Researchers at the University of Reading are pioneering a participatory approach to social history to break down the barriers between regional punk communities and the ‘establishment’ of academia.
Mainstream celebrations of Punk culture have traditionally been perceived by many in the community as being culturally exploitative and imposed upon them for commercial gain. But now, a pioneering approach developed as part of a research project led by Professor Matthew Worley at the University of Reading is transforming the preservation, curation and presentation of counter-cultural legacies within this traditionally hard-to-reach community.
Worley’s approach decentralises the prevailing, media-driven narratives of Punk culture in the UK, which typically centre on London and Manchester while largely overlooking the rich cultural legacies of regional communities. In 2011, he co-founded the Subcultures Network to enable academics and cultural practitioners to co-create histories of local cultures.
This work led to the delivery in 2016 of a cultural heritage project to coincide with the 40th anniversary of the birth of punk music. The project involved a programme of events to celebrate the history of Punk in Norwich, alongside the co-creation with members of the punk community of a museum exhibit and the development of a website and social media network to facilitate ongoing engagement.
Together, these activities have brought together former and current members of the punk community in and around the region and created a sense of ownership of their shared cultural heritage. In doing so, it has reinvigorated their identity, validated their cultural practice and empowered them to share their histories in ways that resonate with them.

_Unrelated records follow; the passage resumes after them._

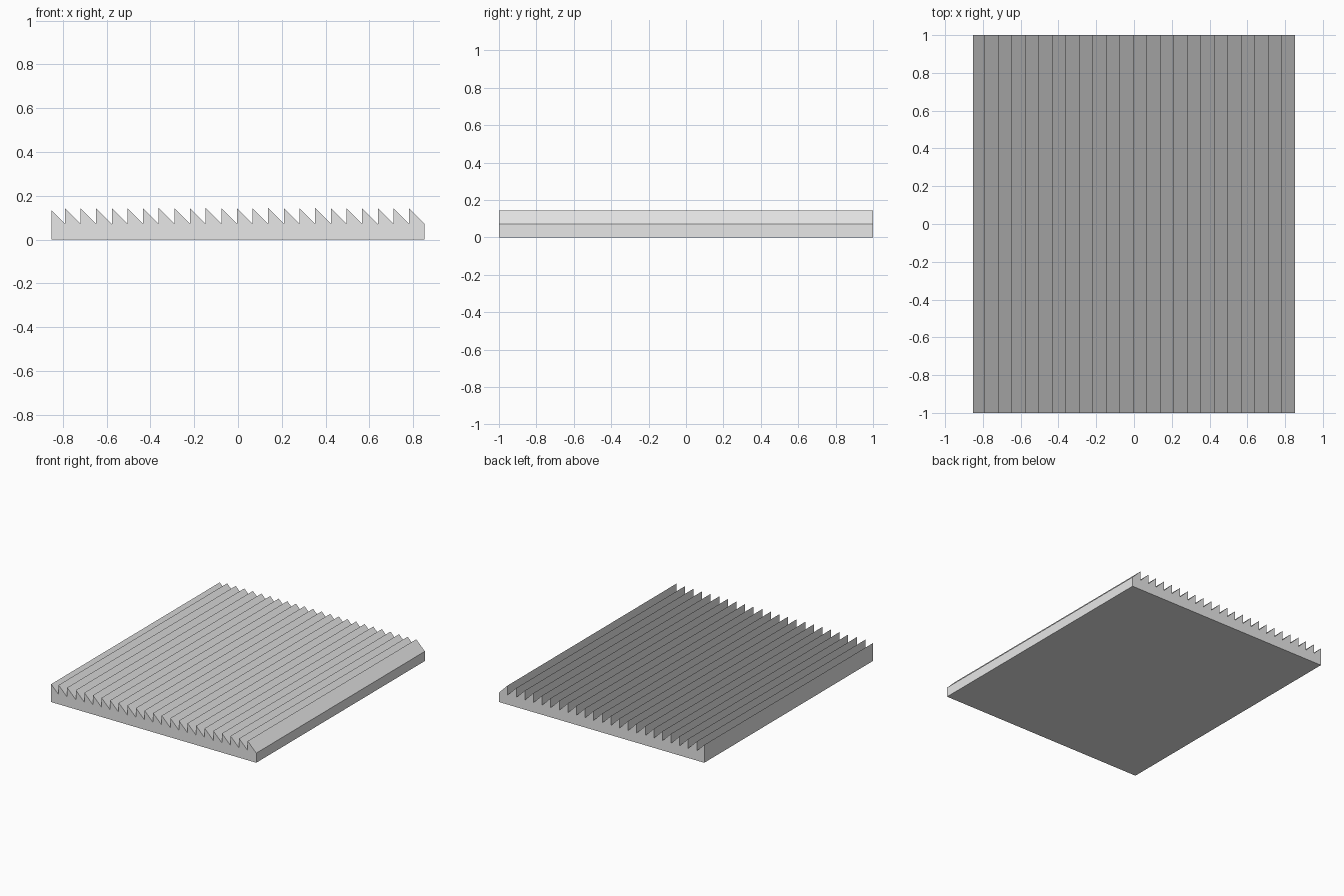
import bpy
import bmesh

cube = bpy.data.objects.get("Cube")
if cube:
    bpy.data.objects.remove(cube, do_unlink=True)

HALF_WIDTH = 0.852
HALF_LENGTH = 1.0
VALLEY = 0.0725     # height of the solid base under the teeth
PITCH = 0.0714      # tooth width, equal to tooth height (45 degree slope)
TEETH = 24          # the leftmost tooth is cut short by the slab edge

# Single flat grey
grey = bpy.data.materials.new("light grey")
grey.use_nodes = True
colour = (0.8, 0.8, 0.8, 1.0)
grey.diffuse_color = colour
grey.node_tree.nodes["Principled BSDF"].inputs["Base Color"].default_value = colour

# Sawtooth outline: base corners, then each tooth from +x towards -x
outline = [(-HALF_WIDTH, 0), (HALF_WIDTH, 0)]
for i in range(TEETH):
    low_x = HALF_WIDTH - i * PITCH
    peak_x = max(low_x - PITCH, -HALF_WIDTH)
    outline.append((low_x, VALLEY))
    outline.append((peak_x, VALLEY + low_x - peak_x))

# Extrude the outline along y into the ridged slab
bm = bmesh.new()
front = bm.faces.new([bm.verts.new((x, -HALF_LENGTH, z)) for x, z in outline])
extruded = bmesh.ops.extrude_face_region(bm, geom=[front], use_keep_orig=True)
back_verts = [v for v in extruded["geom"] if isinstance(v, bmesh.types.BMVert)]
bmesh.ops.translate(bm, vec=(0, 2 * HALF_LENGTH, 0), verts=back_verts)
bmesh.ops.recalc_face_normals(bm, faces=bm.faces)

mesh = bpy.data.meshes.new("ridged_slab")
bm.to_mesh(mesh)
bm.free()
mesh.materials.append(grey)
slab = bpy.data.objects.new("ridged_slab", mesh)
bpy.context.collection.objects.link(slab)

Find out more
View the full impact case study on the REF 2021 website: Excavating Youth Culture in Norwich: co-creating a history of Punk from within